Bird species include*: Phasianidae: Red Jungle Fowl. Anatidae: Lesser Whistling-duck, Ruddy Shelduck, Tufted Duck. Ciconiidae: Painted Stork, Woolly-necked Stork, Lesser Adjutant. Threskiornithidae: Black-headed Ibis, Glossy Ibis. Falconidae: Eurasian Hobby, Peregrine Falcon, Black Baza, Oriental Honey-buzzard, White-bellied Sea-Eagle, Western Marsh-harrier, Eastern Marsh-harrier, Pied Harrier, Shikra, Indian Spotted Eagle, Greater Spotted Eagle. Rallidae: White-breasted Waterhen, Ruddy-breasted Crake. Pluvialidae: Pacific Golden Plover, Grey Plover. Vanellidae: Red-wattled Lapwing. Charadriidae: Little Ringed Plover, Kentish Plover, Lesser Sand-plover. Scolopacidae: Pintail Snipe, Bar-tailed Godwit, Whimbrel, Eurasian Curlew, Terek Sandpiper, Green Sandpiper, Common Greenshank, Wood Sandpiper, Common Redshank, Broad-billed Sandpiper, Sanderling, Red-necked Stint, Long-toed Stint, Curlew Sandpiper, Ruddy Turnstone. Glareolidae: Oriental Pratincole, Small Pratincole. Sternidae: Little Tern, Gull-billed Tern, Caspian Tern, White-winged Tern, Whiskered Tern. Laridae: Heuglin’s Gull, Pallas’s Gull. Columbidae: Red Collared-dove, Green Imperial-pigeon. Psittacidae: Vernal Hanging-parrot, Alexandrine Parakeet, Red-breasted Parakeet. Cuculidae: Green-billed Malkoha. Strigidae: Collared Scops Owl, Brown Fish-owl, Brown Wood-owl, Spotted Owlet. Caprimulgidae: Large-tailed Nightjar.

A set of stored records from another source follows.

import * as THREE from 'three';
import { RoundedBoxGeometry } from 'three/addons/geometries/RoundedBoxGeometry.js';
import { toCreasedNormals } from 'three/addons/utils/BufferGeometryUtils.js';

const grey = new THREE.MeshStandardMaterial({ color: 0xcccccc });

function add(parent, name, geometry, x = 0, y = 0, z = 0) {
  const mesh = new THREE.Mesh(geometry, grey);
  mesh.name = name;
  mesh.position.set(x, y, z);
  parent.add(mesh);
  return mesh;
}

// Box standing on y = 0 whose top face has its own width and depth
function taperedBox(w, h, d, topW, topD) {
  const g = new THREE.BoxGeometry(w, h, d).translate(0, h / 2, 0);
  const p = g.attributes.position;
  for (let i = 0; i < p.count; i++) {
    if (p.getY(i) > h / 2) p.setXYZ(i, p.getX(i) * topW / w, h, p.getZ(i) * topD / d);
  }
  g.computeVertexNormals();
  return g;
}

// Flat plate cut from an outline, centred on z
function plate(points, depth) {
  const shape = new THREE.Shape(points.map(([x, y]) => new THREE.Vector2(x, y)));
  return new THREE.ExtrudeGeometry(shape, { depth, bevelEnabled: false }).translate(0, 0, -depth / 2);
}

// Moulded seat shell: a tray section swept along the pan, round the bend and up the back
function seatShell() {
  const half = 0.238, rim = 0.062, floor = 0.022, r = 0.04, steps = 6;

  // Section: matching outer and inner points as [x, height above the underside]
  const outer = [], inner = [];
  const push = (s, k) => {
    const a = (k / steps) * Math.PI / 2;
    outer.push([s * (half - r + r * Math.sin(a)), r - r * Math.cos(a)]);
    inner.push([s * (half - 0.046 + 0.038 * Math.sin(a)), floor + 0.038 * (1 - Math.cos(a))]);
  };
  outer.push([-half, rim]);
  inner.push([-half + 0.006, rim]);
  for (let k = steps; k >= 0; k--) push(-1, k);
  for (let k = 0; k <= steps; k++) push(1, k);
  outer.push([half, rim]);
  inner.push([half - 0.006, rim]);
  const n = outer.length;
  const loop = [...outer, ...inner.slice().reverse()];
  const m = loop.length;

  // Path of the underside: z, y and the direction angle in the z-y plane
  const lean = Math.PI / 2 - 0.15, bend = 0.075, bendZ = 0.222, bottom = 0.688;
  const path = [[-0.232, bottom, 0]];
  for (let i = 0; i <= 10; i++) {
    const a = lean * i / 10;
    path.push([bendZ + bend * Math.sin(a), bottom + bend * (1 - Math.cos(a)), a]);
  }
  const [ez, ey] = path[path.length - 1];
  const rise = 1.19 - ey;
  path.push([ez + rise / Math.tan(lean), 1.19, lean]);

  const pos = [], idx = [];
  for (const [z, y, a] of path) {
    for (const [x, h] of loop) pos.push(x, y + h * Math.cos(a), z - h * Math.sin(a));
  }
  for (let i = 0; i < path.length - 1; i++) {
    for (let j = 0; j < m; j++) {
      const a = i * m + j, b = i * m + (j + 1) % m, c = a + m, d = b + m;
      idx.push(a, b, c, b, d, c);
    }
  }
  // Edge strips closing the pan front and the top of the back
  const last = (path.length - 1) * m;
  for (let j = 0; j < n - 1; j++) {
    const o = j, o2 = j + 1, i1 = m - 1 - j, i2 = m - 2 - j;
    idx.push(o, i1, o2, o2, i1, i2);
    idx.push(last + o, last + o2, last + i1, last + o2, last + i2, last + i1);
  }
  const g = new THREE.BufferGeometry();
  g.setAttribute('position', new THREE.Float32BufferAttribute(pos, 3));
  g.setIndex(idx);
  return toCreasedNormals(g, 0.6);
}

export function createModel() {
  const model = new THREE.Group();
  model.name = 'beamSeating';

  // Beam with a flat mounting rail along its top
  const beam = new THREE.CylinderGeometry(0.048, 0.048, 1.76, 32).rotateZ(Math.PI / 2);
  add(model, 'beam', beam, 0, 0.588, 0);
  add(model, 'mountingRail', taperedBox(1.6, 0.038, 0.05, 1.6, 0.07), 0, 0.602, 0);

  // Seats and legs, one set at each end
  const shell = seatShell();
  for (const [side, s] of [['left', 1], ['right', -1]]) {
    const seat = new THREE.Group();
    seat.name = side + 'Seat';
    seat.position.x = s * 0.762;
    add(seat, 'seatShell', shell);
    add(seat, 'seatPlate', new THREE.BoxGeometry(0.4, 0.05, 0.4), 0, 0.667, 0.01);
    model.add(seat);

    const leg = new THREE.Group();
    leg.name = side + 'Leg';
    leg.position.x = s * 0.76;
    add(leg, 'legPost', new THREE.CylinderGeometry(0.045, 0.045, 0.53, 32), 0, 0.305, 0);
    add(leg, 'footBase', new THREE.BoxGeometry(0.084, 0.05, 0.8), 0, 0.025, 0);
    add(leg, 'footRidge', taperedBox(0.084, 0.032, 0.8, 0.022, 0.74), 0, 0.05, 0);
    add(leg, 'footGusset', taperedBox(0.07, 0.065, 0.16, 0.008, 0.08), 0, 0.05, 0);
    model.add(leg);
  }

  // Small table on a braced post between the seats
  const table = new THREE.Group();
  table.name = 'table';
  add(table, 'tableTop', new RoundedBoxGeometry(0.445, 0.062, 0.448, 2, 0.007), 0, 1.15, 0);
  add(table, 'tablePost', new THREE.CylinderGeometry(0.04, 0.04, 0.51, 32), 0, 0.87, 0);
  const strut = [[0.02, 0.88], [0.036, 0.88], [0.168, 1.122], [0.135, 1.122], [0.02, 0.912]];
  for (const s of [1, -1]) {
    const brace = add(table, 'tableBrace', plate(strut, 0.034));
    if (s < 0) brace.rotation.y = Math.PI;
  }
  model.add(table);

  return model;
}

Alcedinidae: Brown-winged Kingfisher, Ruddy Kingfisher, Black-capped Kingfisher. Meropidae: Blue Tailed Bee-eater, Chestnut-headed Bee-eater. Ramphastidae: Coppersmith Barbet. Picidae: Fulvous-breasted Woodpecker, Streak-throated Woodpecker, Common Flameback, Greater Flameback. Pittidae: Mangrove Pitta. Campephagidae: Black-winged Cuckooshrike. Pachycephalidae: Mangrove Whistler. Oriolidae: Black-naped Oriole. Aegithinidae: Common Iora. Rhipiduridae: White-throated Fantail. Dicruridae: Spangled Drongo. Monarchidae: Black-naped Monarch, Asian Paradise-Flycatcher. Corvidae: Racket-tailed Treepie. Laniidae: Brown Shrike, Long-tailed Shrike. Nectariniidae: Brown-throated Sunbird. Olive-backed Sunbird. Dicaedae: Scarlet-backed Flowerpecker. Estrilididae: White-rumped Munia, Scaly-breasted Munia. Motacillidae: Richard’s Pipit, Red-throated Pipit. Sturnidae: Vinous-breasted Starling, Asian Pied Starling. Muscicapidae: Blue Rock-thrush, Pied Bushchat, Verditer Flycatcher, Red-throated Flycatcher, Dark-sided Flycatcher. Phylloscopidae: Greenish Warbler, Yellow-browed Warbler, Dusky Warbler. Timaliidae: Oriental White-eye. Acrocephalidae: Clamorous Reed Warbler. Cisticolidae: Yellow-bellied Prinia and Plain Prinia.
*list compiled from various sources published online and from a report by Tim and Carol Inskipp (further information); it is not complete and is for indicative purposes only.
Threats to birds include a loss of mangrove forest and feeding habitats and persecution including harvesting of wild birds with nets.
There are no published reports of bird watching in Meinmahlakyun or elsewhere in the Ayeyarwady Delta. However, there is an unpublished report by Tim and Carol Inskipp who visited the area in 2003 with three staff from Yangon University (further information).